Unfortunately for the animal rights lobby, he appears to have taken their exhortation a little too literally for the show, which has the dubious pleasures of English country life as its central theme.
Now, instead of cows, goats, horses and sheep grazing peacefully on the shot putt arena, they are to be dropped from circling aircraft in a "dazzling free fall display which, with any luck, will see them land in or, at least, somewhere near the stadium," explained an excited Boyle.
A distraught spokeswoman for Animal Aid, one of six charities that had urged him not to use live animals, sobbed: "The effing idiot! When we demanded the animals be dropped, we didn't mean out of planes. That's environmentally damaging."
The cost of this ambitious parachute display has pushed the cost of the three-hour opening ceremony from £27 million to £40 million, but "it'll be worth every penny" said a confident Boyle. "My only concern," he added, "is that it might upstage the badger baiting display and cock fights that are scheduled to be going on at the same time."
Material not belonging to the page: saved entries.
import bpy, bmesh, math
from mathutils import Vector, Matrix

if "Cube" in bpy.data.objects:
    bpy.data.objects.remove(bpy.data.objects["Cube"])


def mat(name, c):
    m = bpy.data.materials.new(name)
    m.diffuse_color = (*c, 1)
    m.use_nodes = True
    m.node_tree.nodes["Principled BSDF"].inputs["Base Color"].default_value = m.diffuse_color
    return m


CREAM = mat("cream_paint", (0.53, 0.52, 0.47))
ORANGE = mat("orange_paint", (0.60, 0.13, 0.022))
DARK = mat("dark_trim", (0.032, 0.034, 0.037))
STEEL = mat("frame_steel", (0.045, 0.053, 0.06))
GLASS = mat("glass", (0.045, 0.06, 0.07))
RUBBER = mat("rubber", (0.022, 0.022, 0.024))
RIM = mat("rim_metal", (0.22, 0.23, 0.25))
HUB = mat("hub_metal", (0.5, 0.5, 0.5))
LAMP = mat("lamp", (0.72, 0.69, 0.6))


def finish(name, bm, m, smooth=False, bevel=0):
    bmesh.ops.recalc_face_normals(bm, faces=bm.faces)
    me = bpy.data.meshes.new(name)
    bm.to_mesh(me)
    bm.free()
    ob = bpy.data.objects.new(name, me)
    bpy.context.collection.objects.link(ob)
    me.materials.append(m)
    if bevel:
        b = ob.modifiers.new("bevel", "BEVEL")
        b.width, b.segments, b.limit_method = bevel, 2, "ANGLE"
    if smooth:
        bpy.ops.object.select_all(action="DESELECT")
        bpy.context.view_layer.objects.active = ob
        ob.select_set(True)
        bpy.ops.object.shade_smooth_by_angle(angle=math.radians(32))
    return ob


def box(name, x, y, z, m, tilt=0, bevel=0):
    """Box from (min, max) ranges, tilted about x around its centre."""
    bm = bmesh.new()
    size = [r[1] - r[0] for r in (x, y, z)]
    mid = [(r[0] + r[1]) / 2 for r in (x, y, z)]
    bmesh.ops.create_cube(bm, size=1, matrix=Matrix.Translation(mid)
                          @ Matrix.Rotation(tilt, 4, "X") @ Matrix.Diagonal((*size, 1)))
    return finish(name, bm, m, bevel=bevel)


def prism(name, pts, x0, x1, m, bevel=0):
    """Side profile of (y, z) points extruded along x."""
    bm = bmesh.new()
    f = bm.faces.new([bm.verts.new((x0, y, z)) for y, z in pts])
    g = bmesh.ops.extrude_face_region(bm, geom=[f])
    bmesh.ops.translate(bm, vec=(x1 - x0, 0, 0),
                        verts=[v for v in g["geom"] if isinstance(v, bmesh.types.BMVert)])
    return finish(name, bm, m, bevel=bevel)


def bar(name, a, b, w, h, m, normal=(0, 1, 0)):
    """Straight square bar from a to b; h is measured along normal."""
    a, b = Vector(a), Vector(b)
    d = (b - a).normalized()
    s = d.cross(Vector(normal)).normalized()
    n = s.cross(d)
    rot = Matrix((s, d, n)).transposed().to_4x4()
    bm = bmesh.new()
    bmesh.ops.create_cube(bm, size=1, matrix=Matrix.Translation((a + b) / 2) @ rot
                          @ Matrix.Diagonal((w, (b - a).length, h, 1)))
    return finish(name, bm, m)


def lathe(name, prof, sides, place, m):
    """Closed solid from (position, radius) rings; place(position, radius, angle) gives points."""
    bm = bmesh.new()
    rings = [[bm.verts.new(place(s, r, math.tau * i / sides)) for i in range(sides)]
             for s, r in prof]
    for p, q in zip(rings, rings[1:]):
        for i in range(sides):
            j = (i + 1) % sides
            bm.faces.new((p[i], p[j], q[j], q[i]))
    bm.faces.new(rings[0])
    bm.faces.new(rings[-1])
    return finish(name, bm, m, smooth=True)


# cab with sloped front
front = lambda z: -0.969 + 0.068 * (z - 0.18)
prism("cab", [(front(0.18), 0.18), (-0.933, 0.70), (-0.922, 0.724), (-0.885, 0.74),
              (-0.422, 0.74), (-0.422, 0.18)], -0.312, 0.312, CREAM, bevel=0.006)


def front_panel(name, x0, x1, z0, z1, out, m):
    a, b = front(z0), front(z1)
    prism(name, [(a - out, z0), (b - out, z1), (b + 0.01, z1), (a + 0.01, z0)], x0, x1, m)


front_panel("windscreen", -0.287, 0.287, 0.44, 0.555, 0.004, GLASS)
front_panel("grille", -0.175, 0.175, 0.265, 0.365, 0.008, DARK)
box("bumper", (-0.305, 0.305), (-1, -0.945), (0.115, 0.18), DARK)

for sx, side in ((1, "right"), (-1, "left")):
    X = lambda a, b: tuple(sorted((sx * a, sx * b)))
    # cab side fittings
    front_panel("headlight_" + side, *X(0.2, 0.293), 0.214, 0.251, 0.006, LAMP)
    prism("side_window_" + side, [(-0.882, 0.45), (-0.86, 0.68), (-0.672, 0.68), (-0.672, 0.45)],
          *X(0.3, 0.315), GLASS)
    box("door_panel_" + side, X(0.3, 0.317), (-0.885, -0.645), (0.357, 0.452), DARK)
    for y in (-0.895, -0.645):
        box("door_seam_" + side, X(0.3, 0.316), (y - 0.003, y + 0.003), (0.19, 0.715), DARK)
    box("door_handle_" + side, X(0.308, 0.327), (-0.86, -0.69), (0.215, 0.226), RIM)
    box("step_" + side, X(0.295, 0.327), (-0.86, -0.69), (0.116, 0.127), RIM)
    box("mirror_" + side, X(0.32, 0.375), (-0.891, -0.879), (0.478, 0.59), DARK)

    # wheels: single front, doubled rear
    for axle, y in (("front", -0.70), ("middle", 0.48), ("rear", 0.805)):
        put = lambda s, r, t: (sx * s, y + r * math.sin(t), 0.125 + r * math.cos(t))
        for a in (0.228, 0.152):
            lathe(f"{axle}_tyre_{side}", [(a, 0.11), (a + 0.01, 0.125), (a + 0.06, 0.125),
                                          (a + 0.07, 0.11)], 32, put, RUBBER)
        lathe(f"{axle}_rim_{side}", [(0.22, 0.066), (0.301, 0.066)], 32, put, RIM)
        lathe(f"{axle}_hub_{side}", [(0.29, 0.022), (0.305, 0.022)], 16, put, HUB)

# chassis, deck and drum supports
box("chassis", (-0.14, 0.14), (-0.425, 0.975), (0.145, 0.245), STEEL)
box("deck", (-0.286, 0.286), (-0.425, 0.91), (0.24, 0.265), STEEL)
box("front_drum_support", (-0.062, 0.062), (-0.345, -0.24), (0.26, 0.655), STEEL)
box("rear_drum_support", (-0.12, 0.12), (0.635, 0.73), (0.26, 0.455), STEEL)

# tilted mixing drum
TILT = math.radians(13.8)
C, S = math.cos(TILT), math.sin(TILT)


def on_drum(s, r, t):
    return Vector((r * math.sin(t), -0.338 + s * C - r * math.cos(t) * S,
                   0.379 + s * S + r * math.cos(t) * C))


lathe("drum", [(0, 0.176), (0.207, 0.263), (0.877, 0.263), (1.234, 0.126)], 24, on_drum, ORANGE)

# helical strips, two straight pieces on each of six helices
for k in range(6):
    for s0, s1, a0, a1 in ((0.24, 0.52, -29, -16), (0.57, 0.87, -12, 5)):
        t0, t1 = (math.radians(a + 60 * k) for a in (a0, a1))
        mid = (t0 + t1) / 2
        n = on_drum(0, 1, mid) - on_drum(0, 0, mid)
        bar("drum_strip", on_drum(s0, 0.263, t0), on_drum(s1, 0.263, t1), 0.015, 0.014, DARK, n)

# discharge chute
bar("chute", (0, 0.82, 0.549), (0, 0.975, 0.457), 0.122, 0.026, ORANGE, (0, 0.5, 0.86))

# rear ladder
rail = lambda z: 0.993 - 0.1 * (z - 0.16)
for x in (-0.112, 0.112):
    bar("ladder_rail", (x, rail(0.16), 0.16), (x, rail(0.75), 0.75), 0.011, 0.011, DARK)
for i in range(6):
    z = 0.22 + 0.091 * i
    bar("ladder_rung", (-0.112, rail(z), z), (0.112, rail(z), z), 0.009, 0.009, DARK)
More details have emerged of the opening show, expected to be watched by two billion people who need to get out more, plus a few hundred insomniac Australians who have already made up their minds that it is not going to be nearly as good as Sydney eight years ago.
The Norfolk Society for the Preservation of Family Values has revealed that 70 of its members will take part in a display of synchronised heavy petting with their sisters.
"The Queen will love it," enthused Boyle. "She is, after all, married to one of her cousins."
A replica, illegal travellers' camp will also be established in the very centre of the javelin field with members of the Pikey 2012 Formation Team showing off their skills in a daredevil display of precision getaways on stolen quad bikes.
Village pub life will also be celebrated in a rousing chorus of songs denigrating ethnic minorities, Muslims, eastern European immigrants and anyone who failed to vote for the UK Independence Party at the last election.
The visual arts will not be ignored either with Tracey Emin promising to create "something as sensational as my untidy bedroom" from a collection of old fridges, carpets, mattresses and discarded McDonald's wrappers dumped along the finishing stretch of the athletics track.
Organisers, meanwhile, tried to assure athletes yesterday that the potholes Boyle has insisted be dug all along the running track ("to ensure authenticity and capture the realities of country living") would, in all probability, be filled in by the time racing starts and, almost certainly, in time for the final of the 100 metres.
The grand finale of the opening ceremony will feature the release of 2,012 white doves which the Duke of Edinburgh and other country sports enthusiasts in the stands will then blast from the sky with 12 bores.